At best, these bills (Senate Resolution 1557 and House Resolution 1311) are simply opportunities for politicians from both parties to grandstand and earn points from politically correct commentators and voters who happen to have slave ancestors. At worst, these bills are the first step toward financial reparations to those voters – transfers of wealth from the descendants of slave owners to the descendants of slaves.
After Senate Resolution 1557 passed unanimously last week, supporters of this legislation made it clear that they also do not believe that an apology is possible, and have made it clear that their ultimate goal is reparations. Rep. Larry Shaw of Cumberland County told the Wilmington Journal, “There should be some admission of wrongdoing here, but that’s just the beginning.” He also said, “I’m not going to call it reparations,” although it’s hard to imagine what else he could have had in mind. Sen. Doug Berger of Franklin County went so far as to blame slavery for “higher infant mortality rates among African-Americans, higher rates of HIV infection and less success in school” in the Raleigh News & Observer. These legislators are clearly trying to link the historic institution of slavery to problems in the African-American community today, so that by apologizing for slavery, the General Assembly (and by extension, the taxpayer) will be forced to take financial responsibility for these other problems.

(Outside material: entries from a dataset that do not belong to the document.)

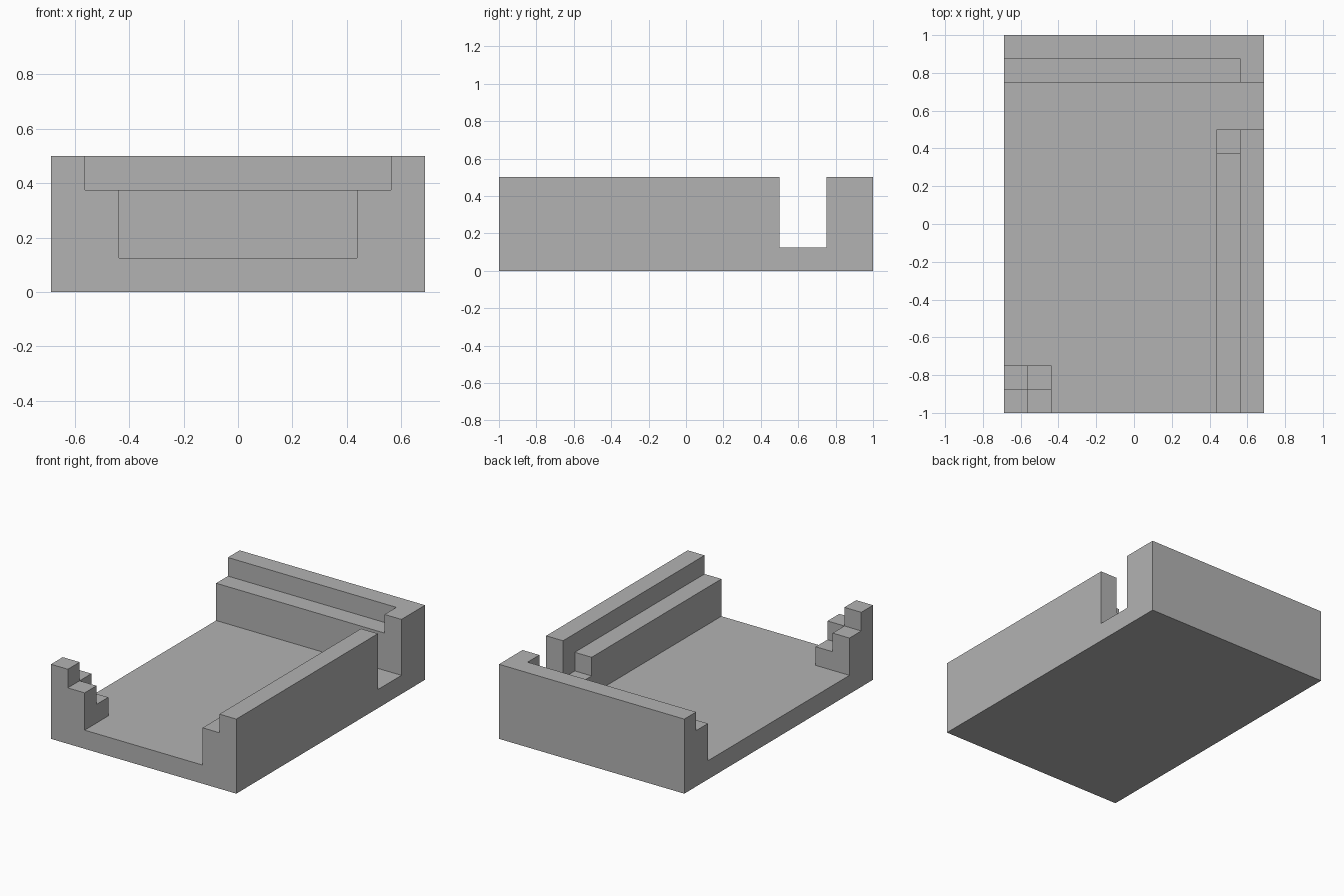
import bpy
from mathutils import Matrix, Vector

cube = bpy.data.objects.get("Cube")
if cube:
    bpy.data.objects.remove(cube, do_unlink=True)

import bmesh

UNIT = 0.125  # every dimension is a whole or half step of this


def box(name, x, y, z):
    """Axis-aligned box from (low, high) ranges given in units."""
    lo, hi = (Vector(c) * UNIT for c in zip(x, y, z))
    bm = bmesh.new()
    bmesh.ops.create_cube(bm, size=1, matrix=Matrix.Translation((lo + hi) / 2)
                          @ Matrix.Diagonal((*(hi - lo), 1)))
    mesh = bpy.data.meshes.new(name)
    bm.to_mesh(mesh)
    bm.free()
    obj = bpy.data.objects.new(name, mesh)
    bpy.context.collection.objects.link(obj)
    return obj


def carve(target, name, x, y, z):
    """Cut a box out of the target, then discard the cutter."""
    cutter = box(name, x, y, z)
    cutter.hide_render = True
    mod = target.modifiers.new(name, 'BOOLEAN')
    mod.operation, mod.solver, mod.object = 'DIFFERENCE', 'EXACT', cutter
    bpy.context.view_layer.objects.active = target
    bpy.ops.object.modifier_apply(modifier=name)
    bpy.data.objects.remove(cutter, do_unlink=True)


# Solid block for the tray
tray = box("stepped_tray", (-5.5, 5.5), (-8, 8), (0, 4))

# Floor area, open side and gap in the side wall
carve(tray, "floor_pocket", (-3.5, 3.5), (-9, 6), (1, 5))
carve(tray, "open_side", (-6, -3), (-6, 6), (1, 5))
carve(tray, "wall_gap", (3, 6), (4, 6), (1, 5))

# Ledges along the back wall and the side wall
carve(tray, "back_ledge", (-6, 4.5), (5, 7), (3, 5))
carve(tray, "side_ledge", (3, 4.5), (-9, 5), (3, 5))
carve(tray, "side_ledge_end", (3, 4.5), (3, 5), (2, 5))

# Steps on the front corner post
carve(tray, "post_front_step", (-4.5, -3), (-9, -5), (3, 5))
carve(tray, "post_rear_step", (-6, -3), (-7, -5), (3, 5))
carve(tray, "post_inner_step", (-4.5, -3), (-7, -5), (2, 5))

# Plain grey finish
grey = bpy.data.materials.new("light_grey")
grey.use_nodes = True
colour = (0.45, 0.45, 0.45, 1)
grey.diffuse_color = colour
grey.node_tree.nodes["Principled BSDF"].inputs["Base Color"].default_value = colour
tray.data.materials.clear()
tray.data.materials.append(grey)
for face in tray.data.polygons:
    face.material_index = 0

Sen. Malcolm Graham of Mecklenburg County made it clear that the apology is insufficient for him when he told the Associated Press, “I ask the question, where do we go from here?” Graham is undoubtedly insincere when he calls on North Carolina “to have the fortitude to take a look itself in the mirror; the good, the bad, and the ugly.” He, along with Sen. Berger and the sponsors of the slavery apology resolution (Sen. Tony Rand and Rep. Larry Womble), have been instrumental over the years in defeating the Historic Monument Protection Bill, which would preserve all of North Carolina’s history for future generations. Instead, these self-serving legislators only want to examine one facet of our state’s great history – slavery – and have refused to preserve the history of the many positive contributions made to this state by its founders, many of whom owned slaves.
We encourage all House members to vote against HR 1311. Instead of making feel-good, politically-correct apologies, our elected representatives should consider ways to broaden opportunity for all citizens, encourage initiative for everyone, and foster a united people through its actions. This “apology” – while it may seem a nice gesture – is historically off base and violates the sense of personal responsibility that most North Carolinians hold.